In October, the profits of China’s industrial firms shrank at their fastest pace in eight months. This was shown in the official data on Wednesday. In the world’s second-largest economy, slowing momentum exists.
The weakness of China’s yuan strengthens the case for deeper monetary easing, so the yuan is steady. Per greenback, it traded at 7.0291.
Bill Evans, the chief economist of Westpac Bank in Australia, anticipates quantitative easing (QE) and two central bank interest rate cuts. He thinks it will happen next year.
Philip Lowe, Governor of the Reserve Bank of Australia, said on Tuesday he does not expect to use QE, but it can be an option if rates will fall from the current 0.75% to 0.25%.
The Reserve Bank of Australia is ready to cut the cash rate down if there will be no other choice, said Bill Evans.
For now, the Australian dollar fell 0.2% to $0.6774. Pre-Thanksgiving holiday slows down the trade.
The Bond Market and FX market are not in the game anymore. Nevertheless, the equity markets are waiting for the positive outcome of the trade deal. They push on and believe trade talks will end ideally.
The market is tired of phase one negotiations, says Ray Attrill, head of FX strategy.
The U.S. Dollar
The dollar is fetching $1.1012 per euro and $1.2853 per pound. It is a slight change but still noticeable. The dollar against the yen traded at 109.12. It seems from the Washington and Beijing negotiations the greenback found support.
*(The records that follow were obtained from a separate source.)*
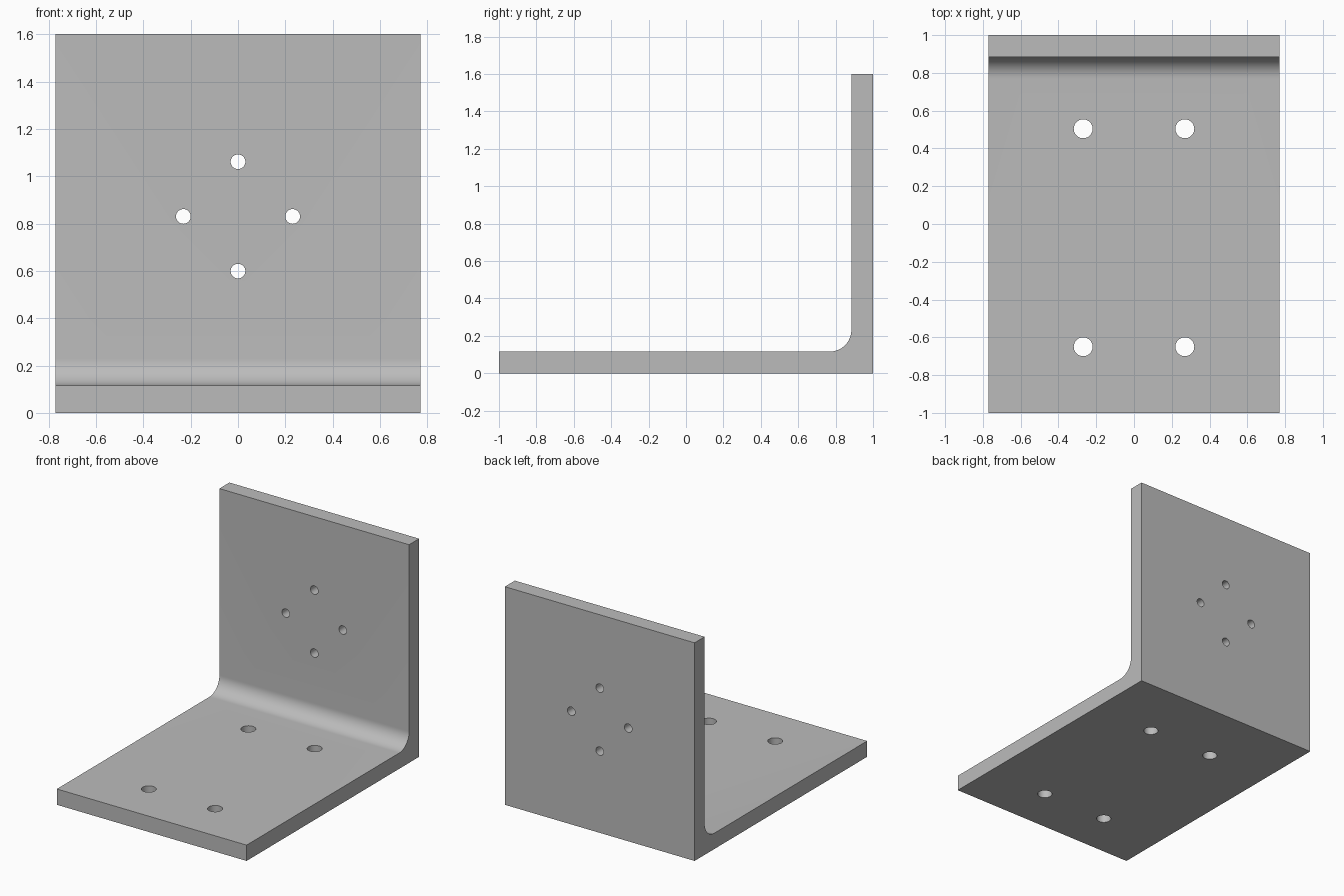
import bpy, bmesh, math
from mathutils import Matrix

cube = bpy.data.objects.get("Cube")
if cube:
    bpy.data.objects.remove(cube, do_unlink=True)

WIDTH, HEIGHT, THICK, FILLET = 1.54, 1.6, 0.116, 0.115

grey = bpy.data.materials.new("bracket_grey")
grey.use_nodes = True
colour = (0.5, 0.5, 0.5, 1)
grey.diffuse_color = colour
grey.node_tree.nodes["Principled BSDF"].inputs["Base Color"].default_value = colour


def add_object(name, bm):
    bmesh.ops.recalc_face_normals(bm, faces=bm.faces[:])
    mesh = bpy.data.meshes.new(name)
    bm.to_mesh(mesh)
    bm.free()
    mesh.materials.append(grey)
    obj = bpy.data.objects.new(name, mesh)
    bpy.context.collection.objects.link(obj)
    return obj


# L-shaped side profile with a rounded inner corner
inner_y = 1 - THICK
cy, cz = inner_y - FILLET, THICK + FILLET
profile = [(-1, 0), (1, 0), (1, HEIGHT), (inner_y, HEIGHT)]
STEPS = 16
for i in range(STEPS + 1):
    a = -math.pi / 2 * i / STEPS
    profile.append((cy + FILLET * math.cos(a), cz + FILLET * math.sin(a)))
profile.append((-1, THICK))

# Extrude the profile across the width
bm = bmesh.new()
side = bm.faces.new([bm.verts.new((-WIDTH / 2, y, z)) for y, z in profile])
ext = bmesh.ops.extrude_face_region(bm, geom=[side])
verts = [v for v in ext["geom"] if isinstance(v, bmesh.types.BMVert)]
bmesh.ops.translate(bm, verts=verts, vec=(WIDTH, 0, 0))
bracket = add_object("angle_bracket", bm)

# Drills: four through the base, a diamond of four through the upright
bm = bmesh.new()


def drill(location, radius, turn):
    matrix = Matrix.Translation(location) @ Matrix.Rotation(turn, 4, 'X')
    bmesh.ops.create_cone(bm, cap_ends=True, segments=48, radius1=radius,
                          radius2=radius, depth=THICK * 2, matrix=matrix)


for x in (-0.269, 0.269):
    for y in (-0.65, 0.504):
        drill((x, y, THICK / 2), 0.05, 0)
for x, z in ((0.231, 0), (-0.231, 0), (0, 0.231), (0, -0.231)):
    drill((x, 1 - THICK / 2, 0.83 + z), 0.031, math.pi / 2)
drills = add_object("hole_drills", bm)
drills.hide_render = True
drills.hide_viewport = True

cut = bracket.modifiers.new("holes", 'BOOLEAN')
cut.operation = 'DIFFERENCE'
cut.solver = 'EXACT'
cut.object = drills

# Bake the holes so that smooth shading follows the finished edges
bpy.context.view_layer.update()
evaluated = bracket.evaluated_get(bpy.context.evaluated_depsgraph_get())
finished = bpy.data.meshes.new_from_object(evaluated)
bracket.modifiers.clear()
bracket.data = finished
bpy.data.objects.remove(drills, do_unlink=True)

bpy.ops.object.select_all(action='DESELECT')
bracket.select_set(True)
bpy.context.view_layer.objects.active = bracket
bpy.ops.object.shade_smooth_by_angle(angle=math.radians(30))
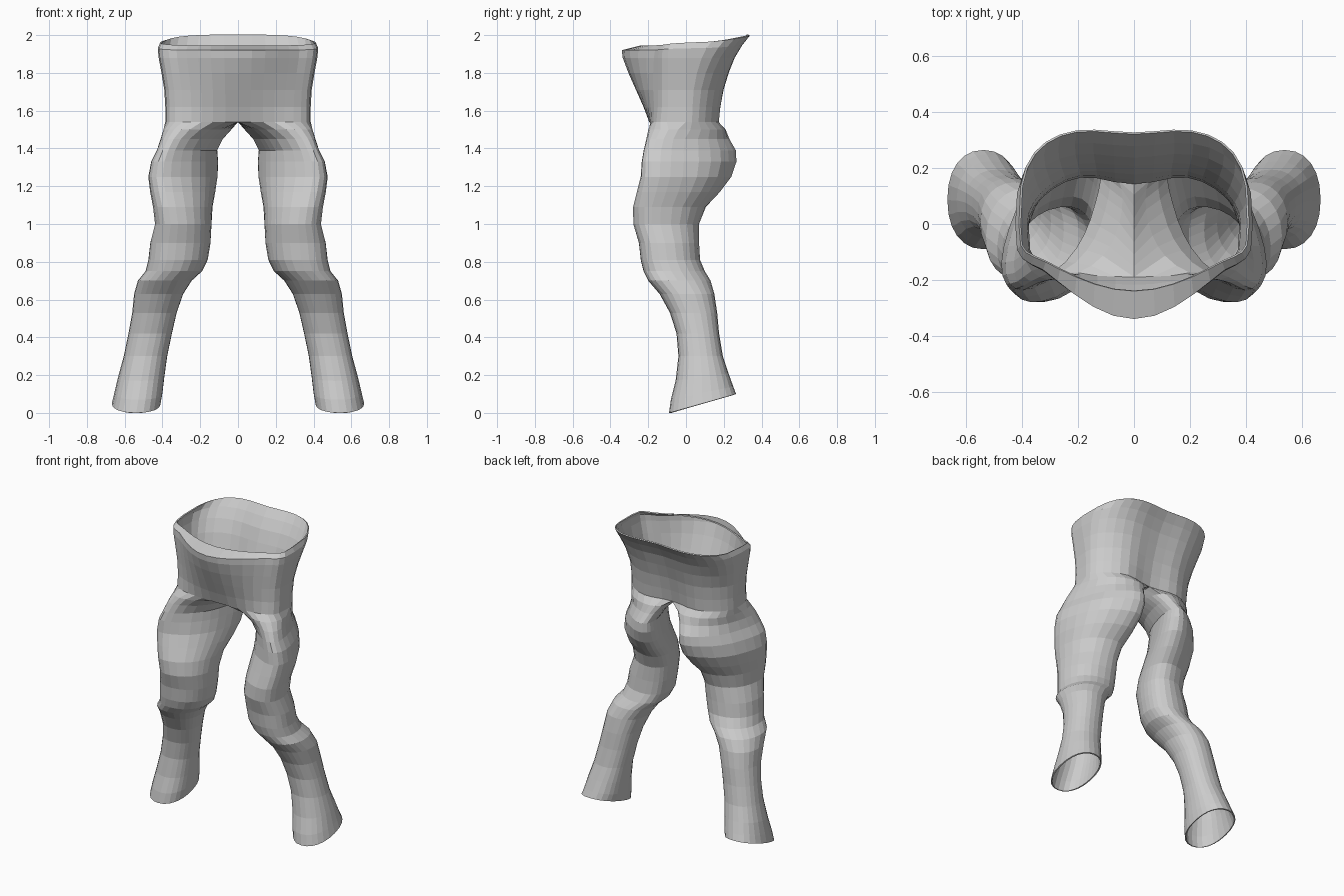
import bpy, bmesh
from math import sin, cos, pi, radians, copysign

cube = bpy.data.objects.get("Cube")
if cube:
    bpy.data.objects.remove(cube, do_unlink=True)

OUTER, INNER = 19, 7   # points around the outside, and along the inseam

cloth = bpy.data.materials.new("grey cloth")
cloth.use_nodes = True
cloth.diffuse_color = (0.6, 0.6, 0.6, 1)
cloth.node_tree.nodes["Principled BSDF"].inputs["Base Color"].default_value = (0.6, 0.6, 0.6, 1)


def power(v, p):
    return copysign(abs(v) ** p, v)


def leg_ring(z, x0, x1, y0, y1, skew=0, tilt=0):
    """Closed ring round one leg; skew turns its long axis outward at the
    front, tilt raises its back."""
    angles = [-135 + 270 * i / (OUTER - 1) for i in range(OUTER)]
    angles += [135 + 90 * (i + 1) / (INNER + 1) for i in range(INNER)]
    ring = []
    for a in angles:
        c = power(cos(radians(a + skew / 2)), 0.9)
        s = power(sin(radians(a - skew / 2)), 0.9)
        x, y = (x0 + x1) / 2 + c * (x1 - x0) / 2, (y0 + y1) / 2 + s * (y1 - y0) / 2
        ring.append((x, y, z + tilt * (s + 1) / 2))
    return ring


def hip_ring(z, width, front, back, bulge, crease, square_back, lift=(0, 0)):
    """Half ring round the hips, closed along the centre plane."""
    ring = []
    for i in range(OUTER):
        a = -pi / 2 + pi * i / (OUTER - 1)
        c = min(1, max(0, cos(a)))
        n = square_back if a > 0 else 4.5
        s = max(0, 1 - c ** n) ** (1 / n)
        x = width * c if 0 < i < OUTER - 1 else 0
        near = cos(pi / 2 * min(1, x / 0.34))
        if a < 0:
            y = front * s - bulge * near ** 1.2
        else:
            y = back * s - crease * near ** 4
        ring.append((x, y, z + lift[a > 0] * s * s))
    y0, y1 = ring[0][1], ring[-1][1]
    for i in range(INNER):
        t = (i + 1) / (INNER + 1)
        ring.append((0, y1 + (y0 - y1) * t, z))
    return ring


# Leg: height, inner x, outer x, front y, back y, skew, tilt
legs = [
    (0.00, 0.41, 0.668, -0.09, 0.265, 0, 0.10),
    (0.07, 0.40, 0.655, -0.08, 0.25, 0, 0.07),
    (0.17, 0.39, 0.635, -0.055, 0.225, 0, 0.04),
    (0.30, 0.375, 0.605, -0.04, 0.195),
    (0.42, 0.35, 0.58, -0.05, 0.175),
    (0.53, 0.325, 0.56, -0.085, 0.165),
    (0.63, 0.29, 0.55, -0.14, 0.15),
    (0.70, 0.245, 0.53, -0.20, 0.13, 5),
    (0.75, 0.19, 0.49, -0.225, 0.10, 8),
    (0.81, 0.16, 0.475, -0.24, 0.075, 10),
    (0.90, 0.145, 0.465, -0.25, 0.07, 12),
    (1.00, 0.14, 0.44, -0.28, 0.07, 17),
    (1.09, 0.135, 0.45, -0.28, 0.105, 23),
    (1.17, 0.12, 0.465, -0.26, 0.18, 30),
    (1.25, 0.108, 0.475, -0.24, 0.24, 36),
    (1.33, 0.105, 0.46, -0.235, 0.268, 40),
    (1.39, 0.11, 0.43, -0.225, 0.265, 42),
    (1.45, 0.08, 0.41, -0.21, 0.23, 36),
    (1.50, 0.035, 0.395, -0.20, 0.21, 22),
]
# Hips: height, half width, front y, back y, front bulge, back crease,
# squareness of the back, lift of the rim at front and back
hips = [
    (1.54, 0.385, -0.185, 0.22, 0.01, 0.07, 1.85),
    (1.62, 0.385, -0.175, 0.225, 0.05, 0.06, 1.9),
    (1.71, 0.39, -0.175, 0.235, 0.09, 0.05, 2.0),
    (1.80, 0.405, -0.175, 0.25, 0.13, 0.035, 2.3),
    (1.88, 0.42, -0.175, 0.275, 0.16, 0.03, 2.7),
    (1.93, 0.425, -0.17, 0.31, 0.17, 0.025, 3.0, (-0.01, 0.015)),
    (1.96, 0.412, -0.14, 0.35, 0.10, 0.022, 3.2, (-0.015, 0.038)),
]

# Loft the left half from ankle to waist
rings = [leg_ring(*r) for r in legs] + [hip_ring(*r) for r in hips]
bm = bmesh.new()
loops = [[bm.verts.new(p) for p in ring] for ring in rings]
count = OUTER + INNER
for low, high in zip(loops, loops[1:]):
    for i in range(count):
        j = (i + 1) % count
        bm.faces.new((low[i], low[j], high[j], high[i]))

# Open the centre plane above the crotch
middle = [f for f in bm.faces if all(abs(v.co.x) < 1e-5 for v in f.verts)]
bmesh.ops.delete(bm, geom=middle, context='FACES')
loose = [v for v in bm.verts if not v.link_faces]
bmesh.ops.delete(bm, geom=loose, context='VERTS')

# Mirror to the right half and weld the seam
copy = bmesh.ops.duplicate(bm, geom=bm.verts[:] + bm.edges[:] + bm.faces[:])["geom"]
for v in copy:
    if isinstance(v, bmesh.types.BMVert):
        v.co.x = -v.co.x
bmesh.ops.reverse_faces(bm, faces=[f for f in copy if isinstance(f, bmesh.types.BMFace)])
bmesh.ops.remove_doubles(bm, verts=bm.verts[:], dist=1e-4)

mesh = bpy.data.meshes.new("trousers")
bm.to_mesh(mesh)
bm.free()
mesh.materials.append(cloth)
trousers = bpy.data.objects.new("trousers", mesh)
bpy.context.collection.objects.link(trousers)

# Thin cloth with visible hems
hem = trousers.modifiers.new("cloth thickness", 'SOLIDIFY')
hem.thickness = 0.008
hem.offset = -1
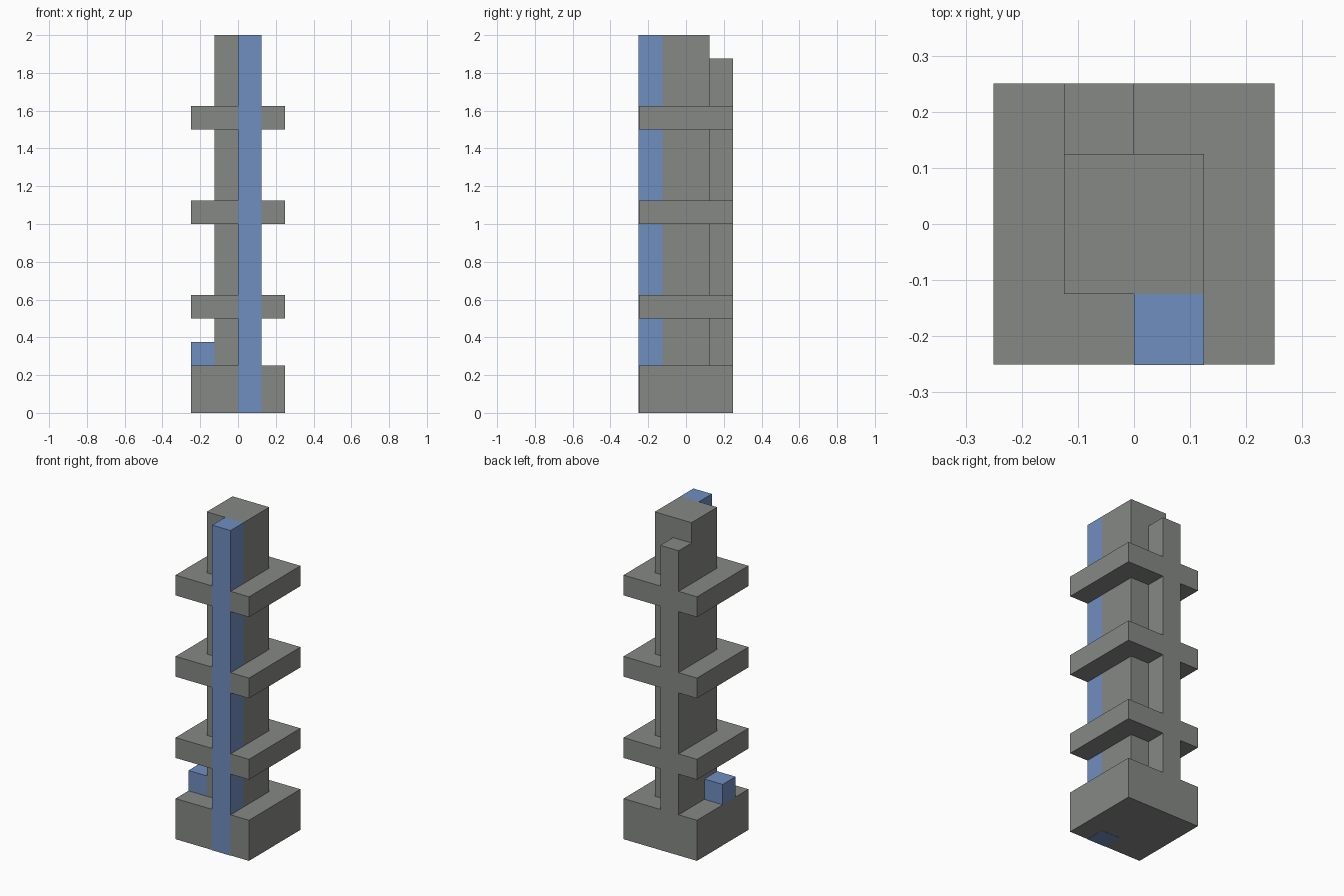
import bpy
from mathutils import Vector

cube = bpy.data.objects.get("Cube")
if cube:
    bpy.data.objects.remove(cube, do_unlink=True)


def make_material(name, rgb):
    mat = bpy.data.materials.new(name)
    mat.use_nodes = True
    color = (*rgb, 1.0)
    mat.diffuse_color = color
    mat.node_tree.nodes["Principled BSDF"].inputs["Base Color"].default_value = color
    return mat


grey = make_material("stone_grey", (0.24, 0.247, 0.238))
blue = make_material("slate_blue", (0.163, 0.271, 0.527))


def box(name, low, high, mat):
    """Axis-aligned box between two corners."""
    low, high = Vector(low), Vector(high)
    bpy.ops.mesh.primitive_cube_add(size=1, location=(low + high) / 2)
    obj = bpy.context.object
    obj.name = name
    for v in obj.data.vertices:
        v.co *= high - low
    obj.data.materials.append(mat)
    return obj


W = 0.25       # half width of base and rings
U = 0.125      # grid unit, half width of the column
LIFT = 0.001   # keeps the blue strip proud of the flush grey faces

# Base and central column
box("base", (-W, -W, 0), (W, W, 2 * U), grey)
box("column", (-U, -U, 2 * U), (U, U, 2), grey)

# Three square rings around the column
for i in range(3):
    z = 0.5 * (i + 1)
    box(f"ring_{i + 1}", (-W, -W, z), (W, W, z + U), grey)

# Full-height blue strip on the front, shorter grey strip on the back
box("front_strip", (0, -W - LIFT, -LIFT), (U, -U, 2), blue)
box("back_strip", (-U, U, 2 * U), (0, W, 2 - U), grey)

# Small blue block resting on the base
box("side_block", (-W, -U, 2 * U), (-U, 0, 3 * U), blue)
As actuality shows, the dollar has modest gains. It’s interesting what will happen if phase one concludes.
But the fact that the United States President Donald Trump supported the protesters in Hong Kong might delay the agreement of the phase one deal. It can postpone the agreement at least until the following weekend. Some economists and traders anticipate that phase one negotiations will not end until the next year.